Business - June 1st, 2007

Japan’s family social network

by Danielle Tate-Stratton

For families, moving to Japan can be an overwhelm­ing proposition. A new language, culture, school and medical system, among others, and often, no place to turn for advice and support can be daunting to the point of threatening for even the most travel-savvy parent’s mental health. Luckily, FUSION GOL, a web solutions provider here in Japan, has come to the rescue, as of October 2006, with their new service, Piqniq.jp, billed as Japan’s Family Social Network.

The idea came about last spring, as FUSION GOL looked to move from being an Internet Service Provid­er (ISP) to a Web Solutions Provider (WSP). As Robert Rork, Foreign Sales and Marketing for Fusion Network Services explains, an ISP deals with internet lines, web hosting, and email, whereas a WSP looks at how us­ers can enhance their internet experiences. Along with Piqniq.jp, FUSION GOL’s WSP services include StartForce.co.jp, an ‘online desktop’. The Web 2.0 application requires no installation and runs entirely within your browser. Perfect for anyone who works between multi­ple computers or travels a lot, StartForce.co.jp allows you to upload files into a Windows-like (in look) yet en­tirely self-contained operating system, which can then be accessed remotely and edited using built-in applica­tions such as Writer.

Piqniq.jp aims to help fight the feelings of isola­tion that can come from moving to Japan by inviting families to help other families on the first Social Net­work Service (SNS) tailored specifically towards Eng­lish-speaking families in Japan.

Rork comments, “We felt that for English-speaking families, there was no ‘one place’ that they could eas­ily find the type of information that was relevant to them. There are a lot of Japan-specific resources spread throughout the internet and in print but nothing re­ally focused on the family lifestyle. English-speaking families, no matter what country they may be from, have certain needs and questions that can be difficult to answer. We’ve designed Piqniq to help users discuss [them] all in English!” Robert is quick to add that this is in no way a service designed only for foreigners, although this is a common misconception. The key thing, he says, is that the network is in English, but English-speaking Japanese members are more than wel­come to join! As the network is geared towards families, those with kids will get the most use out of it, although anyone can get information about living in Japan.

Some of the issues that members can discuss, in fo­rums, through personal blogs, and via private messages, include raising kids in Japan, babysitters or daycare centers, schools and activities for kids, doctors and den­tists, and that ultimate family getaway.

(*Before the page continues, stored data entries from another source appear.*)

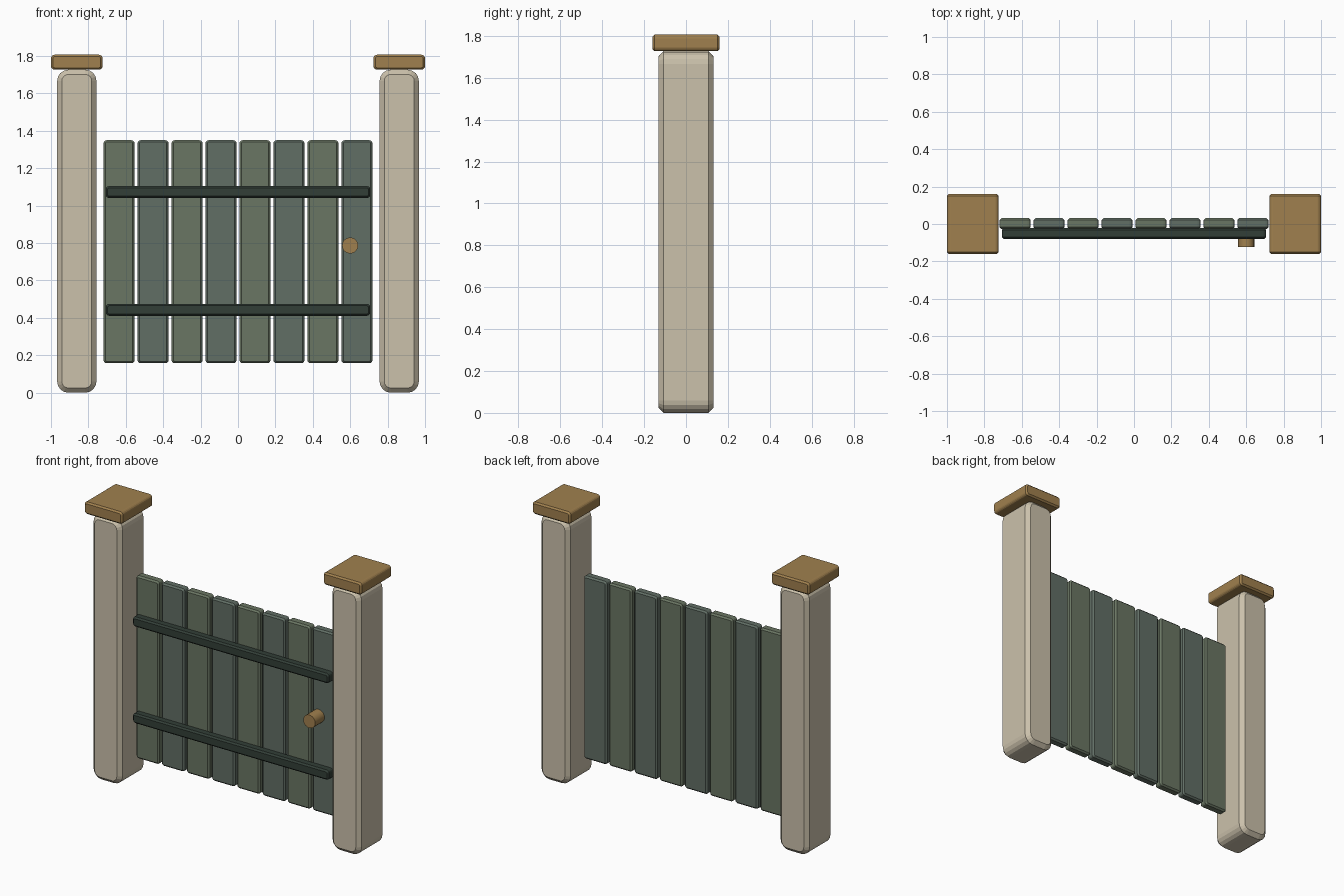
import bpy, bmesh, math

if "Cube" in bpy.data.objects:
    bpy.data.objects.remove(bpy.data.objects["Cube"])


def material(name, rgb):
    m = bpy.data.materials.new(name)
    lin = [(c / 255 / 12.92) if c < 11 else ((c / 255 + 0.055) / 1.055) ** 2.4 for c in rgb]
    m.diffuse_color = (*lin, 1)
    m.use_nodes = True
    m.node_tree.nodes["Principled BSDF"].inputs["Base Color"].default_value = m.diffuse_color
    return m


STONE = material("stone", (203, 193, 171))
BRASS = material("brass", (160, 128, 78))
GREENS = [material("moss_paint", (106, 118, 99)), material("slate_paint", (97, 110, 101))]
DARK = material("dark_paint", (50, 62, 55))


def finish(bm, name, mat):
    bmesh.ops.recalc_face_normals(bm, faces=bm.faces)
    mesh = bpy.data.meshes.new(name)
    bm.to_mesh(mesh)
    bm.free()
    mesh.materials.append(mat)
    ob = bpy.data.objects.new(name, mesh)
    bpy.context.collection.objects.link(ob)
    return ob


def outline(w, h, r, seg):
    """Rounded rectangle in x-z, centred on the origin."""
    pts = []
    for k, (sx, sz) in enumerate([(1, 1), (-1, 1), (-1, -1), (1, -1)]):
        for i in range(seg + 1):
            a = math.pi / 2 * (k + i / seg)
            pts.append((sx * (w / 2 - r) + r * math.cos(a), sz * (h / 2 - r) + r * math.sin(a)))
    return pts


def slab(name, mat, x, y, z, radius, bevel, seg=4):
    """Rounded x-z outline extruded along y with chamfered front and back rims."""
    w, h = x[1] - x[0], z[1] - z[0]
    cx, cz = sum(x) / 2, sum(z) / 2
    bm = bmesh.new()
    rings = []
    for yy, inset in [(y[0], bevel), (y[0] + bevel, 0), (y[1] - bevel, 0), (y[1], bevel)]:
        pts = outline(w - 2 * inset, h - 2 * inset, radius - inset, seg)
        rings.append([bm.verts.new((cx + px, yy, cz + pz)) for px, pz in pts])
    n = len(rings[0])
    for a, b in zip(rings, rings[1:]):
        for i in range(n):
            bm.faces.new((a[i], a[(i + 1) % n], b[(i + 1) % n], b[i]))
    bm.faces.new(rings[0])
    bm.faces.new(rings[-1])
    return finish(bm, name, mat)


# Gate posts with overhanging caps
for side, s in (("left", -1), ("right", 1)):
    c = s * 0.862
    slab(side + "_post", STONE, (c - 0.105, c + 0.105), (-0.132, 0.132), (0, 1.727), 0.06, 0.025)
    slab(side + "_post_cap", BRASS, (c - 0.138, c + 0.138), (-0.16, 0.16), (1.727, 1.807), 0.02, 0.01)

# Vertical planks in alternating greens
for i in range(8):
    c = (i - 3.5) * 0.1817
    slab(f"plank_{i + 1}", GREENS[i % 2], (c - 0.083, c + 0.083), (-0.027, 0.031),
         (0.158, 1.35), 0.016, 0.01, 3)

# Cross rails on the front
for name, z in (("lower_rail", 0.443), ("upper_rail", 1.073)):
    slab(name, DARK, (-0.707, 0.707), (-0.08, -0.022), (z - 0.032, z + 0.032), 0.018, 0.01, 3)

# Round knob
bm = bmesh.new()
bmesh.ops.create_cone(bm, cap_ends=True, segments=20, radius1=0.043, radius2=0.043, depth=0.1)
for v in bm.verts:
    x, y, z = v.co
    v.co = (x + 0.6, z - 0.073, y + 0.787)
knob = finish(bm, "knob", BRASS)
for p in knob.data.polygons:
    p.use_smooth = len(p.vertices) == 4
for e in knob.data.edges:
    a, b = (knob.data.vertices[i].co for i in e.vertices)
    e.use_edge_sharp = abs(a.y - b.y) < 0.01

While interacting with the online community us­ing features such as profiles, blogging, and messaging is nothing new to the online SNS community, what sets Piqniq apart from sites such as myspace, and its Japanese equivalent, mixi—and this is a very impor­tant feature—is, as FUSION GOL puts it, “the ability to add or comment on the growing list of companies, organizations, schools, etc., that provide services in English. In this way, Piqniq is more than just an SNS, it is a user-reviewed Information Resource that will be available to both registered users and non-users alike.”

While the other members of Piqniq might not be likely to pop over for a cup of sugar, they may well be­come your new neighbors, at least in a virtual sense. Not only does the idea of having good neighbors sounds ap­pealing, it’s good for us as well—having neighbors, both of the virtual and terrestrial kind, increases social inter­actions and leads to shared-resources, a concept of com­bining knowledge through a community, benefiting everyone greatly without too much work on the part of any one person. This is certainly evident in piqniq’s vibrant online forums, as members discuss everything from where to find the best Mexican food in Tokyo to where to find an English-speaking plumber. The friend­ly banter helps newcomers feel at home and gives the old timers both a chance to renew their enthusiasm for this often-wonderful, sometimes-overwhelming coun­try and pass on hard-earned knowledge.

Friendships too, develop as users post regularly and share the seemingly inconsequential details of day-to­day life that lasting relationships are based on. Here again, there is a true benefit to your mental health— according to about.com, having a strong, supportive social network has been associated with lower levels of stress, increased longevity, and greater levels of hap­piness. For any English-speaking families in Japan, but especially for those living outside of Tokyo, where feel­ings of isolation tend to be higher, FUSION GOL and Piqniq.jp have gone a long way to helping ease the stresses of finding our way around town.